For the week ending Sept. 9, hospitalizations increased 7.7% from 19,068 to 20,538 weekly hospitalizations.
This marks the first time COVID hospitalizations have surpassed 20,000 since mid-March, when the figure hit 20,170.
However, COVID figures are at relatively low levels overall compared to the peak of the omicron wave in winter 2021-22 when weekly hospitalizations hit 150,674 the week of Jan. 15, 2022.
Although increasing, the number of weekly hospitalizations remains less than hospitalizations at the same time in previous years. At the same period throughout the pandemic, weekly hospitalizations sat at 24,504 in 2020, 80,166 in 2021 and 31,571 in 2022.
“Hospitalizations [are] still a fraction of where we were in last winter and last summer,” Dr. Peter Chin-Hong, an infectious diseases specialist at the University of California, San Francisco, told ABC News. “I think it’s not surprising, but it’s still not like before — in terms of a surge — overwhelming resources. However, it is a siren call for the winter, when we have other things that cause people to go to hospital as well.”
He said with other viruses, including flu and RSV, expected to uptick this fall and winter, the health care system could be really strained if COVID hospitalizations keep increasing.
“If you bring too many people together and hospitalize them, it really strains the system and makes it hard for people who have other conditions to come into the hospital,” Chin-Hong said.
Additionally, 2.3% of all deaths in the U.S. last week were linked to COVID-19, according to CDC data. Although deaths have increased over the past few weeks, they still remain at their lowest levels since the pandemic began.
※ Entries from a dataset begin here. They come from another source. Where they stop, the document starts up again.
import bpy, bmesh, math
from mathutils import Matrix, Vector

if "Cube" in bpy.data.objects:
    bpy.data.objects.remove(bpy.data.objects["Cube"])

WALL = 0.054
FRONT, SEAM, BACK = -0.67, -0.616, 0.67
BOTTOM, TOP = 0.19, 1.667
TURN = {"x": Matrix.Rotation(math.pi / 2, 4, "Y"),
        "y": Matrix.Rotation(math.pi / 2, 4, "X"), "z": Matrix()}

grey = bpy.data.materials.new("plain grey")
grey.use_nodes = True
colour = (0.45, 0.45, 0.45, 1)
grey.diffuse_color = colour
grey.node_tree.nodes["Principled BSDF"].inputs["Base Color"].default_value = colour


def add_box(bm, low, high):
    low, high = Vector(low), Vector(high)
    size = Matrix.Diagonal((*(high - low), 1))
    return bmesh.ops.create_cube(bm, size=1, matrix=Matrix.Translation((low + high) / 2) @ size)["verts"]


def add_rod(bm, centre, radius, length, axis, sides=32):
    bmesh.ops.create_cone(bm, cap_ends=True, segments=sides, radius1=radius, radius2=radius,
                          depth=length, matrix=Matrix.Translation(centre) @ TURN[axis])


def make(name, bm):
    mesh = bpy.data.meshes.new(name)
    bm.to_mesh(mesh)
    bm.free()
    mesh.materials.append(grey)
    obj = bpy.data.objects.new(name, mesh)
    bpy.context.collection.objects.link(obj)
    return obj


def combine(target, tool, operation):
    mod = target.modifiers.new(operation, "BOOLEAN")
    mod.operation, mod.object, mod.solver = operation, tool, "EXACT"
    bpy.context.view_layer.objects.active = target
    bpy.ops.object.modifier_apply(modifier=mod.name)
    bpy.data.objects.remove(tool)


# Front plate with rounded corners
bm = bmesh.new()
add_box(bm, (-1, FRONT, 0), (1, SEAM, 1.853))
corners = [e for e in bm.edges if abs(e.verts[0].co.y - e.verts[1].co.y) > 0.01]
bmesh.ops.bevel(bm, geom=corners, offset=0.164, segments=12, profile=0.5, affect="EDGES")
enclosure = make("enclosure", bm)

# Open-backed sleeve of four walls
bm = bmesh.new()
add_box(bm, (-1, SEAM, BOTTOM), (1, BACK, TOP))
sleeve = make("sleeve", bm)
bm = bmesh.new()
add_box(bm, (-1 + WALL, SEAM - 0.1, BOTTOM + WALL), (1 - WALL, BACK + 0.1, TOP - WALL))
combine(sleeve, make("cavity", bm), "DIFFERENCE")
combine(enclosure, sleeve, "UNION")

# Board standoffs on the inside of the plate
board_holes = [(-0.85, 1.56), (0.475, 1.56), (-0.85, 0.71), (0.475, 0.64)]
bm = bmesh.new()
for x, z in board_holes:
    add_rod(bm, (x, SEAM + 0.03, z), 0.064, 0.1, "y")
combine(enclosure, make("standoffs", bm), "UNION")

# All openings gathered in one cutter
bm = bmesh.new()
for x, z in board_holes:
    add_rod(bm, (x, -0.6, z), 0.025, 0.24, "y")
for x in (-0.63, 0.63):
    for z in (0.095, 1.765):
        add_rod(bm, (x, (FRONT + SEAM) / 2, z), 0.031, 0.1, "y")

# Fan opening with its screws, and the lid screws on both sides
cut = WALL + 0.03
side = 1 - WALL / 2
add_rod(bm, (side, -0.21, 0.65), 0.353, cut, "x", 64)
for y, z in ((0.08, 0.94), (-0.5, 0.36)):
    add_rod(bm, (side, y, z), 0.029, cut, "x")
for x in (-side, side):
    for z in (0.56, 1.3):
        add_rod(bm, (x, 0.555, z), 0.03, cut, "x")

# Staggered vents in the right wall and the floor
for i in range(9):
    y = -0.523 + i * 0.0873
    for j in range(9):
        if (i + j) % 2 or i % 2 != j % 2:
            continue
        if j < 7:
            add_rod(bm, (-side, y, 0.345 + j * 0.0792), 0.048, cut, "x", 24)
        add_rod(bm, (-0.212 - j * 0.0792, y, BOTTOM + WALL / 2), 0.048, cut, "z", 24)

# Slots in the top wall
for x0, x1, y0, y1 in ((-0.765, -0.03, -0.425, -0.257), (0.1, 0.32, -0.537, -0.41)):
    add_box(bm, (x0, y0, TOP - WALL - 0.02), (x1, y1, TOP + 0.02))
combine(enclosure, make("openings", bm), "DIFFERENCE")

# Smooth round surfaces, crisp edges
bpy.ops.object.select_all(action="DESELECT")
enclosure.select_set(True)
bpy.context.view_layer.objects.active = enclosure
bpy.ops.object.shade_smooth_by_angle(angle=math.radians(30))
It comes as an updated COVID vaccine for everyone aged 6 months and older becomes more available across the country.
The updated vaccines, formulated by Pfizer-BioNTech and Moderna, are formulated to target variants that are currently circulating, which are related to XBB — an offshoot of the omicron variant.
Recent data has indicated the updated vaccines could offer additional protection against currently circulating variants and especially protect against severe disease and death, particularly for those who are elderly or immune compromised.
Data published from Moderna showed its updated vaccines generated a nearly nine-fold increase in antibodies against the newer subvariant BA.2.86 in a lab-based study.
There are about 14 cases of BA.2.86 in the U.S., according to the open global genome sequencing database GISAID. it does not appear to cause more severe disease.
There are at least 19,000 sites nationwide that have received the updated vaccines, according to ABC News medical contributor John Brownstein.
Chin-Hong said the vaccine could help stem any potential surge, but that it depends on how many people get the new vaccine and how quickly they get it.
“That’s kind of the interesting thing, we are predicting what will happen in winter, yet the active actors in the play are, you know, haven’t performed yet, which is people’s behavior in terms of getting the vaccine,” he said.